[Stored data entries]
*** Block opens ***
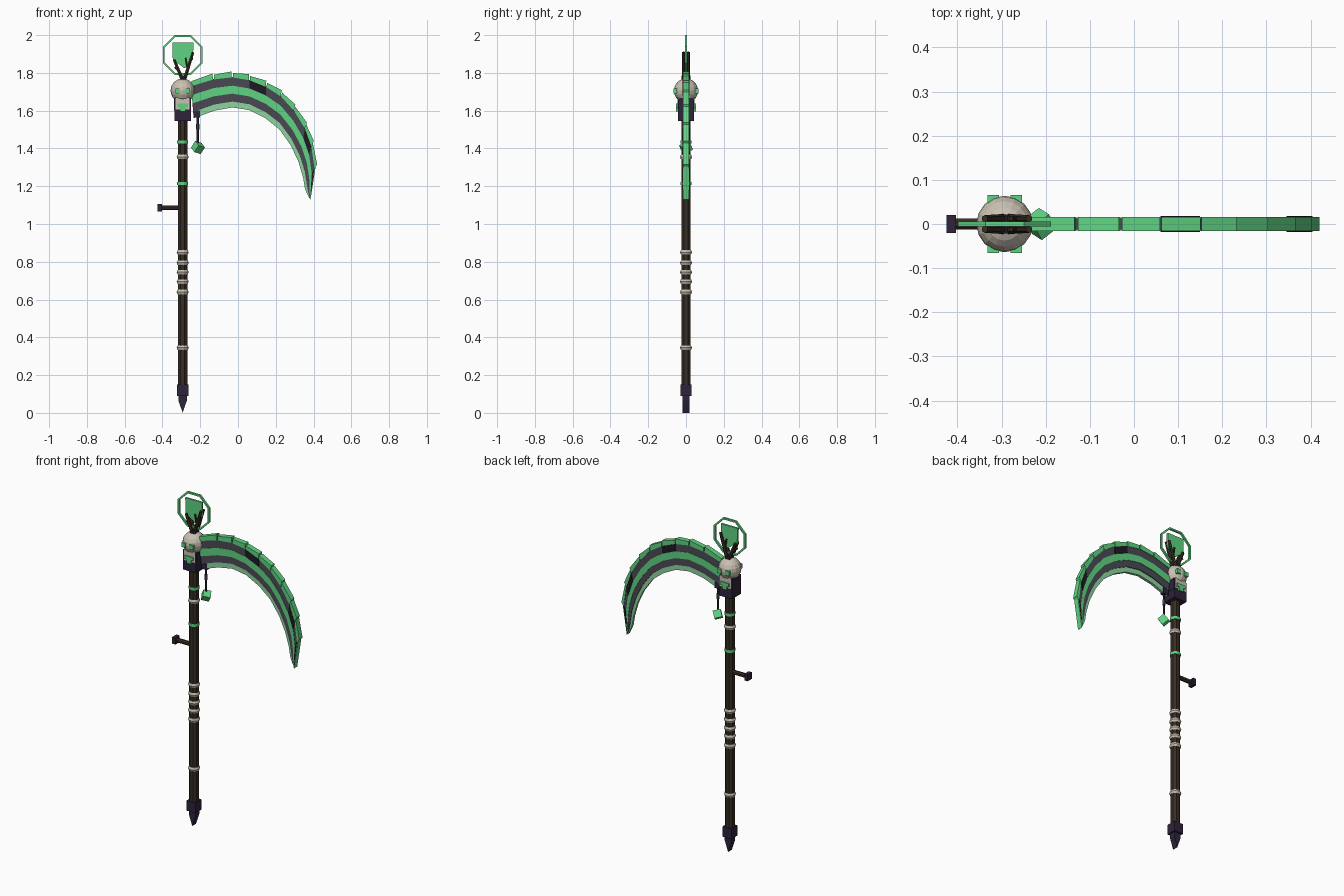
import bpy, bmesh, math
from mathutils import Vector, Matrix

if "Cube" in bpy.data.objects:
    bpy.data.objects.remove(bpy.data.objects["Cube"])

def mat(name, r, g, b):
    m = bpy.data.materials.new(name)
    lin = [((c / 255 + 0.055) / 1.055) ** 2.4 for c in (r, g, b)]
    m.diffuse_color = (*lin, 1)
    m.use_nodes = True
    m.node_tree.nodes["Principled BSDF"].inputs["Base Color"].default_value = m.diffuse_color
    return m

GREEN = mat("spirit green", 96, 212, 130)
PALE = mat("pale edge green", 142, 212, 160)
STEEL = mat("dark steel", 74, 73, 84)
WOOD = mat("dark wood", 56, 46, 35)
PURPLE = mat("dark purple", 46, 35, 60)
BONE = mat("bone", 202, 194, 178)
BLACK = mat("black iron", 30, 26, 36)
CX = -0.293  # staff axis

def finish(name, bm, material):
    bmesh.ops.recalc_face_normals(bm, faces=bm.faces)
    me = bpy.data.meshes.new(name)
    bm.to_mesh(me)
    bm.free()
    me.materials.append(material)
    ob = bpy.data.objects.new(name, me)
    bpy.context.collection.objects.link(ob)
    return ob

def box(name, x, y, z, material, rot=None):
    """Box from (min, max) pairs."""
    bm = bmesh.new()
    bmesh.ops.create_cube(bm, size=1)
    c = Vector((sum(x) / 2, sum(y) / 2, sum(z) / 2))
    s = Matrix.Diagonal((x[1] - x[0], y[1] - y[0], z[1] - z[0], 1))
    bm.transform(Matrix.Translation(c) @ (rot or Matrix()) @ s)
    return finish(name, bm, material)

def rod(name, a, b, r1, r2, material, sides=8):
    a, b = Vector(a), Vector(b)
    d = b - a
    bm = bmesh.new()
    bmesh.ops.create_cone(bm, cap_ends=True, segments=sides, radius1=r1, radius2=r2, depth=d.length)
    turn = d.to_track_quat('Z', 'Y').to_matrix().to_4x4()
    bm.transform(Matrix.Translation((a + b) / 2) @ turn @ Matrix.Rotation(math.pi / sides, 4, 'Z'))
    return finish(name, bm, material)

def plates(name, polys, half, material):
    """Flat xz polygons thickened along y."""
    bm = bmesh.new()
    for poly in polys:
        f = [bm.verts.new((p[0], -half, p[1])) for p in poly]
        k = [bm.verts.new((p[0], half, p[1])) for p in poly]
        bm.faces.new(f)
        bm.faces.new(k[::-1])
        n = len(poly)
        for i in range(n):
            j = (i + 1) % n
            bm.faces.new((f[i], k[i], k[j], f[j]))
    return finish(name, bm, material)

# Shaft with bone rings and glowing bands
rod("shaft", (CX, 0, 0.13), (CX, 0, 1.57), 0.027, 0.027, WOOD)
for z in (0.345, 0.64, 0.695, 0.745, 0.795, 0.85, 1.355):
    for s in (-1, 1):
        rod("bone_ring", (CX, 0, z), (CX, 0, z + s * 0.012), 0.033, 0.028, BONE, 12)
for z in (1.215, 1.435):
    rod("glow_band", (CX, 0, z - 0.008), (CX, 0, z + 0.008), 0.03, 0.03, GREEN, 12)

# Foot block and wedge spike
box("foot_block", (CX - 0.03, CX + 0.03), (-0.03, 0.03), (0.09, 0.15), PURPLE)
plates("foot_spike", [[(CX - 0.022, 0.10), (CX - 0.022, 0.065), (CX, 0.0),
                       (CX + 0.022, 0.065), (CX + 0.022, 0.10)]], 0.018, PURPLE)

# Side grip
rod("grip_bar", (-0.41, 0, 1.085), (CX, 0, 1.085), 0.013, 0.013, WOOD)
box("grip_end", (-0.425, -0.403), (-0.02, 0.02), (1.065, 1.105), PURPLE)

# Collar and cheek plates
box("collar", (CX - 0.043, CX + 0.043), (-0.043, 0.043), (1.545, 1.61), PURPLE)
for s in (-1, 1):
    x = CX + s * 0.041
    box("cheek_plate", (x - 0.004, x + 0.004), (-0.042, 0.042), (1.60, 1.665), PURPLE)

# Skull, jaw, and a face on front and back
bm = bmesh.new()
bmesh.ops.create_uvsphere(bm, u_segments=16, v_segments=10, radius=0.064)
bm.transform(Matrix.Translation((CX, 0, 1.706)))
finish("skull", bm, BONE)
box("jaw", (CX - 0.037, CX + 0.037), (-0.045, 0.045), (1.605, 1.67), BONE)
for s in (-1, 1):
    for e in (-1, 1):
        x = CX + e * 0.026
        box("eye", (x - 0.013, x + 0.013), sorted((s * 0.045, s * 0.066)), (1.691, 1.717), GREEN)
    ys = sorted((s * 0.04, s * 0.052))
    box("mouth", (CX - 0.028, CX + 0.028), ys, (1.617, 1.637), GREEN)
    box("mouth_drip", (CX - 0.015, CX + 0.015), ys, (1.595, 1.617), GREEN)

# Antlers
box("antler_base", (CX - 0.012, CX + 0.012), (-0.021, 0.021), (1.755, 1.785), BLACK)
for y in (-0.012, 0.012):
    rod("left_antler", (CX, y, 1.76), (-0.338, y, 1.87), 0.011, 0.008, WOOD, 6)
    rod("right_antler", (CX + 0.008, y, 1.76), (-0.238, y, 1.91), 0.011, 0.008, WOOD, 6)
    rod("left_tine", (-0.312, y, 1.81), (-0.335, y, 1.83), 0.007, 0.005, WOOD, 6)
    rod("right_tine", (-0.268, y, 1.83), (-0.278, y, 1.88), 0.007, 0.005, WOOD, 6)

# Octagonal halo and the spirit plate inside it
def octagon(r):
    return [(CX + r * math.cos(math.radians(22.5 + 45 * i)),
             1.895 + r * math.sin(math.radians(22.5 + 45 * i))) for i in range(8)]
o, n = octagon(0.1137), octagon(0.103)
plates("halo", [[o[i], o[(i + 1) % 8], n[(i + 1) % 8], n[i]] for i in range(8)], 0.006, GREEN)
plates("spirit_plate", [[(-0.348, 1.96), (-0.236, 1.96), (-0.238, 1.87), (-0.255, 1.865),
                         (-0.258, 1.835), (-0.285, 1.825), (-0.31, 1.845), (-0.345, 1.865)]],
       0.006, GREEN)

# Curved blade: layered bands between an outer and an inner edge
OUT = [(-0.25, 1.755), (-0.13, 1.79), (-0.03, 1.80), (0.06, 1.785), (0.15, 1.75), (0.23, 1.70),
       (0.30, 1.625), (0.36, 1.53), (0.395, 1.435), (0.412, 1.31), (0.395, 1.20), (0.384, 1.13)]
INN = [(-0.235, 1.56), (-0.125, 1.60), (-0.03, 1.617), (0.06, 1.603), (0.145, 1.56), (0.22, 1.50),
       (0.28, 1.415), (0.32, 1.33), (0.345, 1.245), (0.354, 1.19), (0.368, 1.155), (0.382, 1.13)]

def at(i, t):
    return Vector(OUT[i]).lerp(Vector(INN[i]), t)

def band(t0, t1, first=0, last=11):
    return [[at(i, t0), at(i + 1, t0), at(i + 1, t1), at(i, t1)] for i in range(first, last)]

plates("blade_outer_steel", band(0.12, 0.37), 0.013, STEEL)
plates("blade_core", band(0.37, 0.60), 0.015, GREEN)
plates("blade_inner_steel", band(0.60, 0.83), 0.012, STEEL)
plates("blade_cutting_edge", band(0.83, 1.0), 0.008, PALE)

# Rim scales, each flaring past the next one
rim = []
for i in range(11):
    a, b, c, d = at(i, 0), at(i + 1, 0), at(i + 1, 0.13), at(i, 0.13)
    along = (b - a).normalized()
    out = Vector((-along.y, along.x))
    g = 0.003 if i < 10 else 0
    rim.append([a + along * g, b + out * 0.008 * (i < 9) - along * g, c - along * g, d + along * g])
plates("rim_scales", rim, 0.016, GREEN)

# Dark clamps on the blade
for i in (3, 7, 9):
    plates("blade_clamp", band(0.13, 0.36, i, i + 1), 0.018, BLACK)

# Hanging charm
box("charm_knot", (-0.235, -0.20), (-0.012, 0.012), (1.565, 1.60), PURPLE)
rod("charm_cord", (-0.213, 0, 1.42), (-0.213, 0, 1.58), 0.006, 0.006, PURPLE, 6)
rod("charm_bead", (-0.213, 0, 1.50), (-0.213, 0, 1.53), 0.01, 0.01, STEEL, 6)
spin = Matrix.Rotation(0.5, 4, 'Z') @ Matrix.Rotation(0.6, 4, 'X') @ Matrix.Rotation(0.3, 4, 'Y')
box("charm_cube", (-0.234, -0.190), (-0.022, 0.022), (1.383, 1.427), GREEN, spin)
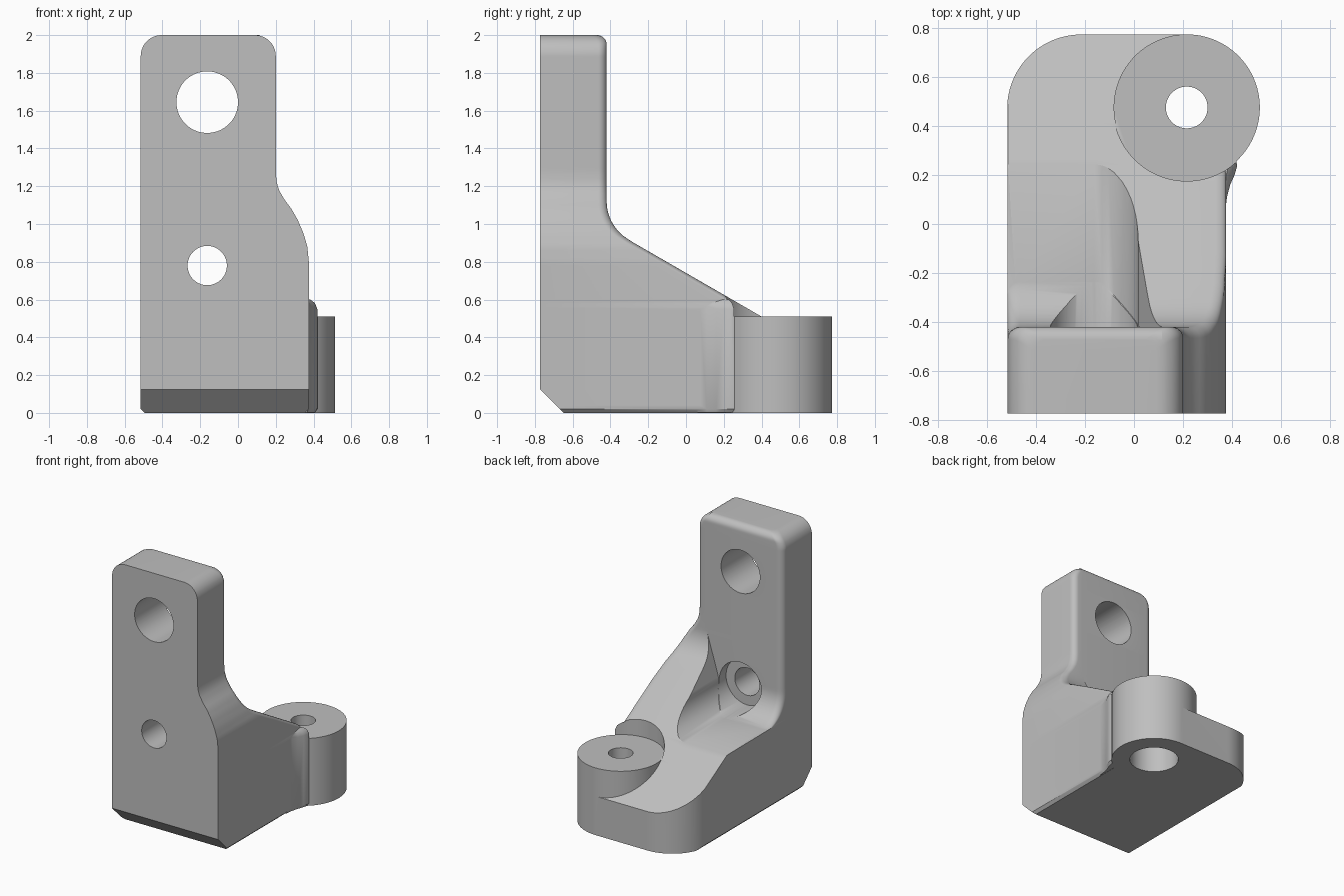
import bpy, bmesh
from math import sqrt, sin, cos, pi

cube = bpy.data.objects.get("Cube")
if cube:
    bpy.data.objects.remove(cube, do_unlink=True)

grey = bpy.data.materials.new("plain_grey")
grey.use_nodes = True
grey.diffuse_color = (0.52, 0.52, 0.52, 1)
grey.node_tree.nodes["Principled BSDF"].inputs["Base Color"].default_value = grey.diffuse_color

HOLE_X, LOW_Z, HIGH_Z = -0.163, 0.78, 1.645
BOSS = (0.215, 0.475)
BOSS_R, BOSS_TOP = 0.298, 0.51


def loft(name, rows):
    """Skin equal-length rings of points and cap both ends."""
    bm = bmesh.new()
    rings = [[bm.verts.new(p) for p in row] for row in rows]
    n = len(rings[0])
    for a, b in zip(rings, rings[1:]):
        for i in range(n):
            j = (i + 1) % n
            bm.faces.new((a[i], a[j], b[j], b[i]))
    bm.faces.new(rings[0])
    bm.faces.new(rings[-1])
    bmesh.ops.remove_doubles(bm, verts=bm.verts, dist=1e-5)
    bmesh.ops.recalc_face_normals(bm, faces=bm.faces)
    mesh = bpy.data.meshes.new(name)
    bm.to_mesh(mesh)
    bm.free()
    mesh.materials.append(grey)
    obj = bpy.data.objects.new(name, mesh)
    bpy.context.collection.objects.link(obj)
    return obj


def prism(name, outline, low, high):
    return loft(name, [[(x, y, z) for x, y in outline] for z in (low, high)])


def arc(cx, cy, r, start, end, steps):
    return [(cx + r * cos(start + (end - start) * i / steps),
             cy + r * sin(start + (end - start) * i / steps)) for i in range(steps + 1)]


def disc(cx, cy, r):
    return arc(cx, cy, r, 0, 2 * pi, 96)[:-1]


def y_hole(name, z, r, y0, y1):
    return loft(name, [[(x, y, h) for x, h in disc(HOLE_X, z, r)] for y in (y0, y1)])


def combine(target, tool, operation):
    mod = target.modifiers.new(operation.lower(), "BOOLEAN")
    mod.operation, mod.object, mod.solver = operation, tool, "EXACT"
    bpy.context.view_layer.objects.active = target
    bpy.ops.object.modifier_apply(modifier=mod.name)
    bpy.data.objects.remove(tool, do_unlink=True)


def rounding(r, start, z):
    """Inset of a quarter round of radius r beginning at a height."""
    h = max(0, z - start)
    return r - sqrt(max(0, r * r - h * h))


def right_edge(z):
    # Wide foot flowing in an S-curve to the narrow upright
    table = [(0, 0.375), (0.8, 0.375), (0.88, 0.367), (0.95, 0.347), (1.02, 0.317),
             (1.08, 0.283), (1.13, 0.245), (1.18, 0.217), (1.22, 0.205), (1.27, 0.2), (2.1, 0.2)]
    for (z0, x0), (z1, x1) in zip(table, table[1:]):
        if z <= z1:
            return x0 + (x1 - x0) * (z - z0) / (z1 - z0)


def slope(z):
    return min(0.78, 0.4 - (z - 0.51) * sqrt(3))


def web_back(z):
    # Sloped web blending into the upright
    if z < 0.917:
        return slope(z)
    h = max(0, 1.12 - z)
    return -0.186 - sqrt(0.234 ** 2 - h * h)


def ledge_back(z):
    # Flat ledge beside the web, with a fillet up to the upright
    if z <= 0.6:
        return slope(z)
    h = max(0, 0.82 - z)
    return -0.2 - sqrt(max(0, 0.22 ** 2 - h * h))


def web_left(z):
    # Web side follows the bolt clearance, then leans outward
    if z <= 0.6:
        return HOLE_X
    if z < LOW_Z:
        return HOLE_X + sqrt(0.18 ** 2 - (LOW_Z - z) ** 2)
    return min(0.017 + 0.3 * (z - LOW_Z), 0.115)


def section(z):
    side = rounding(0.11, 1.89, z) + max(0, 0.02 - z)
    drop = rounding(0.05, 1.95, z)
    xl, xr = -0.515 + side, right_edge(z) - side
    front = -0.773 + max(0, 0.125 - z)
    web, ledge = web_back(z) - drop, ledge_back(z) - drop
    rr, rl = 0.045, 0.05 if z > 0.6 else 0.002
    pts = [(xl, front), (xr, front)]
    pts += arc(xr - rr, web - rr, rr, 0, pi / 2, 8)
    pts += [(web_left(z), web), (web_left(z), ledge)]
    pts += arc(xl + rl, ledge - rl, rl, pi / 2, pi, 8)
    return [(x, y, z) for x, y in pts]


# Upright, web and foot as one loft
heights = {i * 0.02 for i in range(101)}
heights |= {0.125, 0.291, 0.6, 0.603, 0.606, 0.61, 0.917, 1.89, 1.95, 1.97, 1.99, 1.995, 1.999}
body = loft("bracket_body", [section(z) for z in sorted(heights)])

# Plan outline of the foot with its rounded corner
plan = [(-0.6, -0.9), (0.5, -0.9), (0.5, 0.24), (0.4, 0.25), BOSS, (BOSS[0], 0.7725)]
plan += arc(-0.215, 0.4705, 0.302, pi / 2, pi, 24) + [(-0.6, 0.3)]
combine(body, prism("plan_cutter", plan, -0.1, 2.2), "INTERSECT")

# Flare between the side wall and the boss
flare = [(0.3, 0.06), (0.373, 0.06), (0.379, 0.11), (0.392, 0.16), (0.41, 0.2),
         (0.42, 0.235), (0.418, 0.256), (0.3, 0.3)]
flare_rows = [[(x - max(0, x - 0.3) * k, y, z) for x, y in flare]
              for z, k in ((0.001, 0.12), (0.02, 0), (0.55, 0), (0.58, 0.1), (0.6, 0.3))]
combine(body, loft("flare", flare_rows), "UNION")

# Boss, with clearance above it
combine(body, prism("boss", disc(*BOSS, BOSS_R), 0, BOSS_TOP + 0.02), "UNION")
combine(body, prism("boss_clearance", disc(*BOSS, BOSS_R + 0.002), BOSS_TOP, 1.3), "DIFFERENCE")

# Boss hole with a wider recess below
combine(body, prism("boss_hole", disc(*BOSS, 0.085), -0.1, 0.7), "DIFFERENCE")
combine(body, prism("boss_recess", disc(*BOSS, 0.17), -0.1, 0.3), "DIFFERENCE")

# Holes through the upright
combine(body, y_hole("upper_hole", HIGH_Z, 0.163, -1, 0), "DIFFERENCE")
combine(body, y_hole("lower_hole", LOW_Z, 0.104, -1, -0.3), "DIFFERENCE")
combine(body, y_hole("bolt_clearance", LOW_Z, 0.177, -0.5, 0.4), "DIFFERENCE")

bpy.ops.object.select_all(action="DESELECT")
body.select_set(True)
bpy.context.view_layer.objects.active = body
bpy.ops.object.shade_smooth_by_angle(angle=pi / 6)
*** Block closes ***
REQUIRED WORK:
Go through the data above and tally every line that includes "STEEL". State only the total.

TASK OUTPUT:
4